The term "affluenza" was popularized in the late 1990s by Jessie O'Neill, in her book The Golden Ghetto: The Psychology of Affluence. It has since been used to describe a condition in which children -- generally from wealthy families -- have a sense of entitlement, are irresponsible, make excuses for poor behavior, and sometimes dabble in drugs and alcohol.
Like a disease, affluence -- or living as if you have it -- can harm a child as they're growing up. Today, parents are sending out birthday invitations with a gift registry inside the card, letting guests know what gifts to buy their child. Many parents assume they are "poor parents" if they don't provide their children with everything they want.
Obviously, when the bar is set this high, a child's sense of entitlement increases. They start believing they deserve all the latest gadgets, tablets, smart phones, name brand clothes, expensive tutors and coaches, and costly vacations that are always better than last year's.
What we're finding is this -- "affluenza" begins translating into the notion that students deserve good grades just because they showed up, especially if mom and dad paid for this expensive school. Some college students have even sued their alma mater for not guaranteeing a job when they graduated.
I do not claim to be a parenting expert. I develop students and student leaders. But, allow me to comment and offer some common sense.
We live in a day of "encore problems." We expose our kids to so much so early in their life that it becomes difficult to engage them as they move into adolescence. They have been on trips and vacations, attended amazing ballgames, and they own incredible technology by middle school. What more is there to experience when they grow up? The problem is, the "more" that they want is likely an unhealthy amount.
Parents and teachers must navigate this "affluenza." We must figure out how to pace our students, exposing them to measured amounts of possessions and appropriate experiences as they mature. Often, they get exposed to things today before they're emotionally ready for them. Most elementary kids have watched a sex scene on TV, on a computer, or at the movies. Most have watched violent acts and murders, or have seen people do illegal drugs. It's tantalizing.
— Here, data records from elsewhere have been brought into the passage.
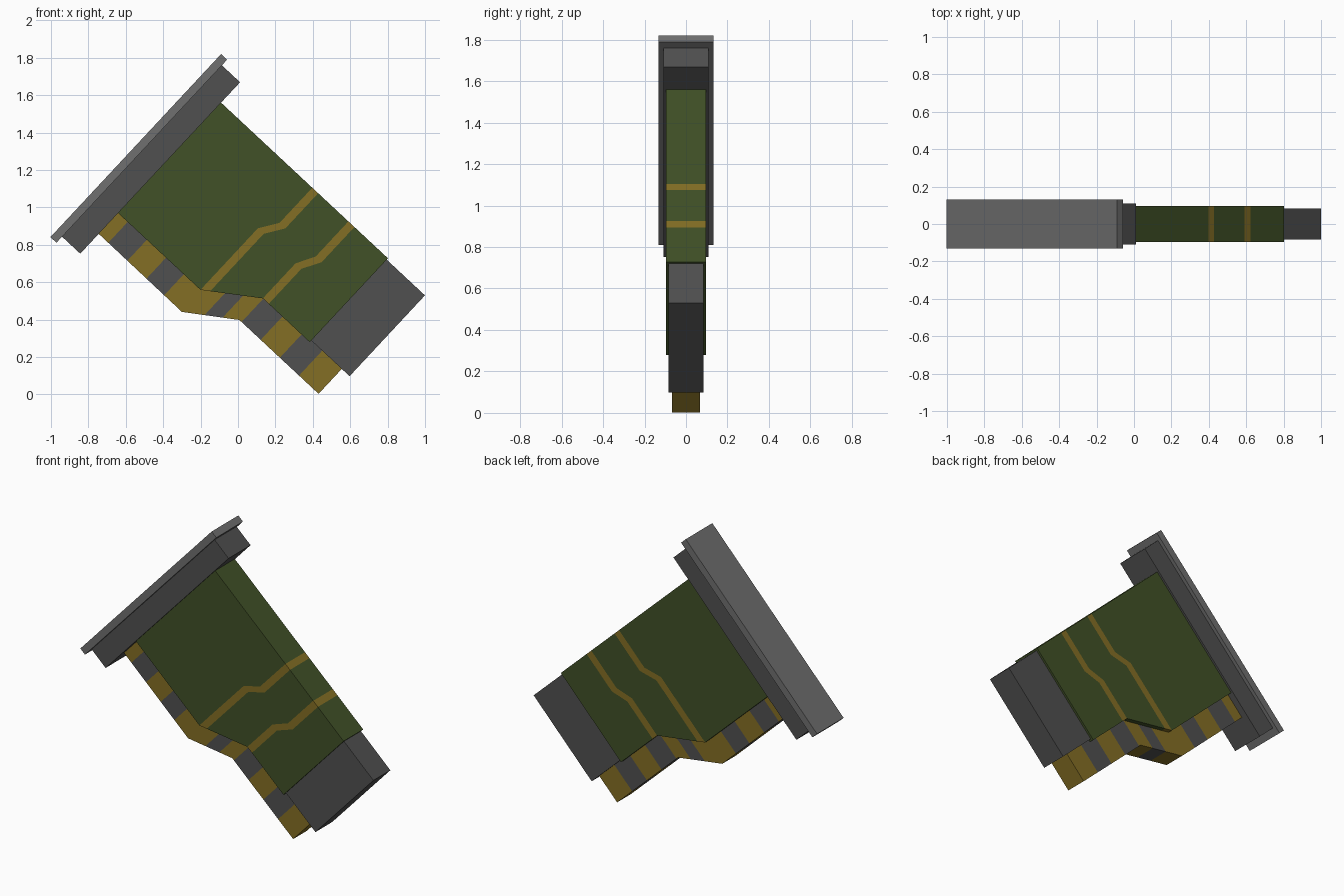
import bpy, bmesh, math
from collections import Counter

cube = bpy.data.objects.get("Cube")
if cube:
    bpy.data.objects.remove(cube, do_unlink=True)


def material(name, rgb):
    m = bpy.data.materials.new(name)
    m.use_nodes = True
    color = (*rgb, 1)
    m.diffuse_color = color
    m.node_tree.nodes["Principled BSDF"].inputs["Base Color"].default_value = color
    return m


GREY = material("dark grey", (0.08, 0.08, 0.08))
PLATE = material("light grey", (0.16, 0.16, 0.16))
GREEN = material("olive green", (0.052, 0.082, 0.02))
YELLOW = material("mustard yellow", (0.23, 0.158, 0.018))

# The whole model is tilted: u runs along the body, v across it
TILT = math.radians(43)
C, S = math.cos(TILT), math.sin(TILT)


def slab(name, panels, half, mats):
    """Slab of adjoining (polygon, material index) panels, extruded along y."""
    bm = bmesh.new()
    verts = {}

    def vert(p, y):
        if (p, y) not in verts:
            u, v = p
            verts[p, y] = bm.verts.new((C * u + S * v, y, C * v - S * u))
        return verts[p, y]

    def edges(poly):
        return list(zip(poly, poly[1:] + poly[:1]))

    uses = Counter(frozenset(e) for poly, _ in panels for e in edges(poly))
    for poly, index in panels:
        for y in (-half, half):
            bm.faces.new([vert(p, y) for p in poly]).material_index = index
        for a, b in edges(poly):
            if uses[frozenset((a, b))] == 1:
                wall = [vert(a, -half), vert(b, -half), vert(b, half), vert(a, half)]
                bm.faces.new(wall).material_index = index
    bmesh.ops.recalc_face_normals(bm, faces=bm.faces)
    mesh = bpy.data.meshes.new(name)
    bm.to_mesh(mesh)
    bm.free()
    for m in mats:
        mesh.materials.append(m)
    ob = bpy.data.objects.new(name, mesh)
    bpy.context.collection.objects.link(ob)
    return ob


def box(name, u0, u1, v0, v1, half, mat):
    return slab(name, [([(u0, v0), (u1, v0), (u1, v1), (u0, v1)], 0)], half, [mat])


# End plate, collar and nose block
box("end_plate", -1.307, -1.263, -0.069, 1.269, 0.132, PLATE)
box("collar", -1.263, -1.13, -0.025, 1.228, 0.109, GREY)
box("nose_block", 0.09, 0.37, 0.478, 1.069, 0.084, GREY)

# Body with two kinked bands: each line runs from the bottom to the top edge
TOP, LOW, HIGH = 1.079, 0.272, 0.466


def kinked(u_low, v_low, u_high):
    return [(u_low, v_low), (u_low, 0.722), (u_high, 0.822), (u_high, TOP)]


lines = [
    [(-1.13, LOW), (-1.13, TOP)],
    kinked(-0.528, LOW, -0.463),
    kinked(-0.485, 0.302, -0.42),
    kinked(-0.253, HIGH, -0.199),
    kinked(-0.21, HIGH, -0.155),
    [(0.09, HIGH), (0.09, TOP)],
]
panels = [(a + b[::-1], i % 2) for i, (a, b) in enumerate(zip(lines, lines[1:]))]
slab("body", panels, 0.097, [GREEN, YELLOW])

# Striped guard following the stepped underside
BENDS = [(-1.13, 0.12), (-0.52, 0.118), (-0.266, 0.296), (0.313, 0.296)]
STRIPES = [-1.06, -0.92, -0.78, -0.65, -0.42, -0.34, -0.25, -0.11, 0.03, 0.17]


def underside(u):
    for (u0, v0), (u1, v1) in zip(BENDS, BENDS[1:]):
        if u <= u1:
            return v0 + (v1 - v0) * (u - u0) / (u1 - u0)


cuts = sorted(STRIPES + [u for u, _ in BENDS])
panels = []
for a, b in zip(cuts, cuts[1:]):
    va, vb = underside(a), underside(b)
    quad = [(a, va), (b, vb), (b, vb + 0.183), (a, va + 0.183)]
    panels.append((quad, sum(s <= a for s in STRIPES) % 2))
slab("striped_guard", panels, 0.068, [YELLOW, GREY])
What To Do
In his latest book, David and Goliath, Malcolm Gladwell discusses how difficult it is to lead kids today, when there is too little or too much money. Obviously, a family living below the poverty line finds it difficult to raise kids well, because their focus is mere survival as they are living paycheck to paycheck. On the other hand, upper to middle class families find parenting hard because they cannot honestly say to their children who beg them for a new iPhone, "We can't afford that." That moment requires an emotional conversation, where the parent explains to the child why it's helpful to learn to delay gratification.
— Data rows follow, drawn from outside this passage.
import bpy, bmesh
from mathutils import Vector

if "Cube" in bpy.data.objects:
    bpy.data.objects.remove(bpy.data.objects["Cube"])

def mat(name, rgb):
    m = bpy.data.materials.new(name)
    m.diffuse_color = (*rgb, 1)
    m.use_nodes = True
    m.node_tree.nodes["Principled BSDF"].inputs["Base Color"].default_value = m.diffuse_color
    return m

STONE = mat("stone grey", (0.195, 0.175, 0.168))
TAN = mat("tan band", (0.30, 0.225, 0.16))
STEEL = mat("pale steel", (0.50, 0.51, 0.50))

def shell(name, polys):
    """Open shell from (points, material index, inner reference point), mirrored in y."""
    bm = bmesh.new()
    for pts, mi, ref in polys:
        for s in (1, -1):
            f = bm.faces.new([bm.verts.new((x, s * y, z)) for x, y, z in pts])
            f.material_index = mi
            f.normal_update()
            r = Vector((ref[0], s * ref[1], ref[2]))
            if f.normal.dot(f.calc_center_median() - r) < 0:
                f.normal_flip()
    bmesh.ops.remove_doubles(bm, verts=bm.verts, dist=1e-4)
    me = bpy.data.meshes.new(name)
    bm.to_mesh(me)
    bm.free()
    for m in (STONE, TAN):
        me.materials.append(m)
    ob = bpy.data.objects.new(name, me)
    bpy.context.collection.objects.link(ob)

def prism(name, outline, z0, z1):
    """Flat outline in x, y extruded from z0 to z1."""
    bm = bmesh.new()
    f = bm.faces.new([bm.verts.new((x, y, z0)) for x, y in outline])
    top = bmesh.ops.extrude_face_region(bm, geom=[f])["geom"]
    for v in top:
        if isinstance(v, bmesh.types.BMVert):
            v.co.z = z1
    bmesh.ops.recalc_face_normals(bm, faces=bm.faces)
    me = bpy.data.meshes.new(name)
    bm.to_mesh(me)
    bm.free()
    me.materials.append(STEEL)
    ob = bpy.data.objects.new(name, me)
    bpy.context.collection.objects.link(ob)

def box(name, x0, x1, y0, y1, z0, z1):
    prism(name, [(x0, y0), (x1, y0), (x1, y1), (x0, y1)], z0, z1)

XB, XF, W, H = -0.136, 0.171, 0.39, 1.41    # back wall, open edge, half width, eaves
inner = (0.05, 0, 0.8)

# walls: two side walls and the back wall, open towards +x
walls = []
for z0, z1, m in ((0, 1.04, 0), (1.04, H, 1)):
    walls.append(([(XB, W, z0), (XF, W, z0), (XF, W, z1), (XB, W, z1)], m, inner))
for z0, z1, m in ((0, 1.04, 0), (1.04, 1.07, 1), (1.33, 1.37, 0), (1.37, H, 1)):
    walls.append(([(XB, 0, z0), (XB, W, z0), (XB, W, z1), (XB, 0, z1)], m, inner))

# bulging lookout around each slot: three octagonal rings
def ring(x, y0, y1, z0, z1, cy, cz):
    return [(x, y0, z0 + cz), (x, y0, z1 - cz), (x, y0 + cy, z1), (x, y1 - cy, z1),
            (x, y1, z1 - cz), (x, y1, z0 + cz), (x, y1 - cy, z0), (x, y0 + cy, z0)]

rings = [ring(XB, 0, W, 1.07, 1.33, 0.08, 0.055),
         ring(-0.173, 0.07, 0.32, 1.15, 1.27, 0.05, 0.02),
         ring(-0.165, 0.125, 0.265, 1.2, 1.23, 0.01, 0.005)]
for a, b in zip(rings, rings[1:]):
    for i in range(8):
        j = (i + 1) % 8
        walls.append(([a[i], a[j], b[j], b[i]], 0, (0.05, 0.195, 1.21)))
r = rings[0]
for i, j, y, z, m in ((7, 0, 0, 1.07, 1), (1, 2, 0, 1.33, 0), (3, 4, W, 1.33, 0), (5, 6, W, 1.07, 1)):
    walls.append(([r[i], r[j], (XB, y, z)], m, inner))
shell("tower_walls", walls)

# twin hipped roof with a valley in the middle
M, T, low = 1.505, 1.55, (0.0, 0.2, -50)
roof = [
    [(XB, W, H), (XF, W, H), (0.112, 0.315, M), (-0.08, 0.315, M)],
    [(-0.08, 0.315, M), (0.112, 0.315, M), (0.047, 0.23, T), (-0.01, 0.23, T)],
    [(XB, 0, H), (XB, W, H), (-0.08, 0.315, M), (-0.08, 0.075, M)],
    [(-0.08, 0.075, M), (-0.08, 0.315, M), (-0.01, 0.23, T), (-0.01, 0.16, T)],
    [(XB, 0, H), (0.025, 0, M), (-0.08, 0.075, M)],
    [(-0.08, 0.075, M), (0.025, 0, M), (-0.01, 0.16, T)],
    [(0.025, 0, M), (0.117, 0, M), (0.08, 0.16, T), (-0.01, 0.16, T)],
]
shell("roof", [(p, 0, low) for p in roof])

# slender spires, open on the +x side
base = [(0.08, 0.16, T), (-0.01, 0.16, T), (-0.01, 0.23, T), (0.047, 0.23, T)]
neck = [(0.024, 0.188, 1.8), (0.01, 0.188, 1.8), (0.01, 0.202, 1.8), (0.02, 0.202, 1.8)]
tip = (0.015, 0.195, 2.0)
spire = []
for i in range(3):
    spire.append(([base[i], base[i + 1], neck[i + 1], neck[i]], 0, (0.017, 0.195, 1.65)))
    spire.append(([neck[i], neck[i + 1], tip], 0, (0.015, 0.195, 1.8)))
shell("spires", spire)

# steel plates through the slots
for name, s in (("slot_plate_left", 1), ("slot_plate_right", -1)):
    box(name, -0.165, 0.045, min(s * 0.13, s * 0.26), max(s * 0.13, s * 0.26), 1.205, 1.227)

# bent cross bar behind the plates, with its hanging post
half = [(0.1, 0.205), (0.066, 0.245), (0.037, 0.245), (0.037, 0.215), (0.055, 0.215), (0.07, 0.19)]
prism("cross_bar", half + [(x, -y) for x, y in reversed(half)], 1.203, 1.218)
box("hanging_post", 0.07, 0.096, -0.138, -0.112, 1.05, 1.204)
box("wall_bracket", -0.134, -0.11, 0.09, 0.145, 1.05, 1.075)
Yeah. Good luck with that conversation.
Research tells us that an income of about $70,000 is the median income to make parenting neither too hard because of poverty, nor too hard due to wealth. Outside of those lines, we will have to learn to pace our kids. This means our job may change, and we might meet the following sceneries:
- Pace the sequence of possessions and experiences, allowing for a bigger and better one, as they mature. For instance, you might plan a trip across the state for them in elementary school, a trip across the U.S. when they're in middle school, and a trip overseas when they're in high school.
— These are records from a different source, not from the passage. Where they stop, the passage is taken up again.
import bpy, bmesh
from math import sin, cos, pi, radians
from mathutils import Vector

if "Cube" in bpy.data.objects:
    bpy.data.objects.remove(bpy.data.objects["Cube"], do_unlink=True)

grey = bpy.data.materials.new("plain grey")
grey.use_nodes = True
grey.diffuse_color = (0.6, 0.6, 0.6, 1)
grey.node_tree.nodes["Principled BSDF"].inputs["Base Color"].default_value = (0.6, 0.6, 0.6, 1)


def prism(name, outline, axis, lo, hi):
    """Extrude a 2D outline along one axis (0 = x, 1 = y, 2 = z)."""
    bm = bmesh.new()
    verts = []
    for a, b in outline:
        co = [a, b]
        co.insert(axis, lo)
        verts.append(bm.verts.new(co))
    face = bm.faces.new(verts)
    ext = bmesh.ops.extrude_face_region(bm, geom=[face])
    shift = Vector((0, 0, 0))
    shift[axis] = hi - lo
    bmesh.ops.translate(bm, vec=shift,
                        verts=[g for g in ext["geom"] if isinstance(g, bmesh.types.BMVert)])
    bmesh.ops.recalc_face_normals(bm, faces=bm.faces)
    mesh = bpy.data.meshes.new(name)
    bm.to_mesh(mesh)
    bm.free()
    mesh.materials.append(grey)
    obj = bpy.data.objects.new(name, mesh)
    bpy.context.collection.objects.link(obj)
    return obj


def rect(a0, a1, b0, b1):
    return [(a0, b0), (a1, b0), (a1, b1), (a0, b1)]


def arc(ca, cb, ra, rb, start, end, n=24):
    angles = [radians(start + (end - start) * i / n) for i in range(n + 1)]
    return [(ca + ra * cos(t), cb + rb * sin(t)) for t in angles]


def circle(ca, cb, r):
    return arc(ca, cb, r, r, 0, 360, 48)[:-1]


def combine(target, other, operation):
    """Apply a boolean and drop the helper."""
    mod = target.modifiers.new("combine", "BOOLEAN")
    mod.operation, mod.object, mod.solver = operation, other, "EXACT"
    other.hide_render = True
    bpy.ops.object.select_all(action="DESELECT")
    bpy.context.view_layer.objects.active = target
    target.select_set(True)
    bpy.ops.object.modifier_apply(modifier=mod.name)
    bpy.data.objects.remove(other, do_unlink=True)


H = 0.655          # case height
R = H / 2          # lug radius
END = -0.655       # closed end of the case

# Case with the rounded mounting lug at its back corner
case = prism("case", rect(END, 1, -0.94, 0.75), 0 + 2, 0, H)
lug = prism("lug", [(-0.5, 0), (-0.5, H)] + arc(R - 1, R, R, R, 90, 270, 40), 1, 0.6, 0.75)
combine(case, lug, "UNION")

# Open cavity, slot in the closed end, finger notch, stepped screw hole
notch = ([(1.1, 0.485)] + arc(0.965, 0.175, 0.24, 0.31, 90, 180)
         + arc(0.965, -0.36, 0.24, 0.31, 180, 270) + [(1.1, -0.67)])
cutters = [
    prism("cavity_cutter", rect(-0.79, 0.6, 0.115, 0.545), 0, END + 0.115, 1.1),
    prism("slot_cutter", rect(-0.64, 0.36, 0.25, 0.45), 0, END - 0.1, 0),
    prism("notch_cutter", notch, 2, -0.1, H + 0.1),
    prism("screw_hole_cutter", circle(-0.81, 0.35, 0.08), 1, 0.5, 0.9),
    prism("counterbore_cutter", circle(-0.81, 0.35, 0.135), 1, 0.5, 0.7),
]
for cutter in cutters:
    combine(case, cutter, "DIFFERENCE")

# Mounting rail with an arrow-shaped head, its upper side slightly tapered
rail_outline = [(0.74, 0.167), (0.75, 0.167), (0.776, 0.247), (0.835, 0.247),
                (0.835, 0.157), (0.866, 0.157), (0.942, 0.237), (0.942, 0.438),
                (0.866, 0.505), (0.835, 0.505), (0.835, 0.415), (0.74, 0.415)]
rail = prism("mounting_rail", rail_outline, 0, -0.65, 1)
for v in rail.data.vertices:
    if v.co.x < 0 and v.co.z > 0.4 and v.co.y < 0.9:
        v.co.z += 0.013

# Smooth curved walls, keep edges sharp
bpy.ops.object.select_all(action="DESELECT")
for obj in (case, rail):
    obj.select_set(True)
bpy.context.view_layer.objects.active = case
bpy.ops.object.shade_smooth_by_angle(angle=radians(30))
Just remember, leading students is a marathon, not a sprint. In fact, it's a pace, not a race. Pace yourself. Pace your kids.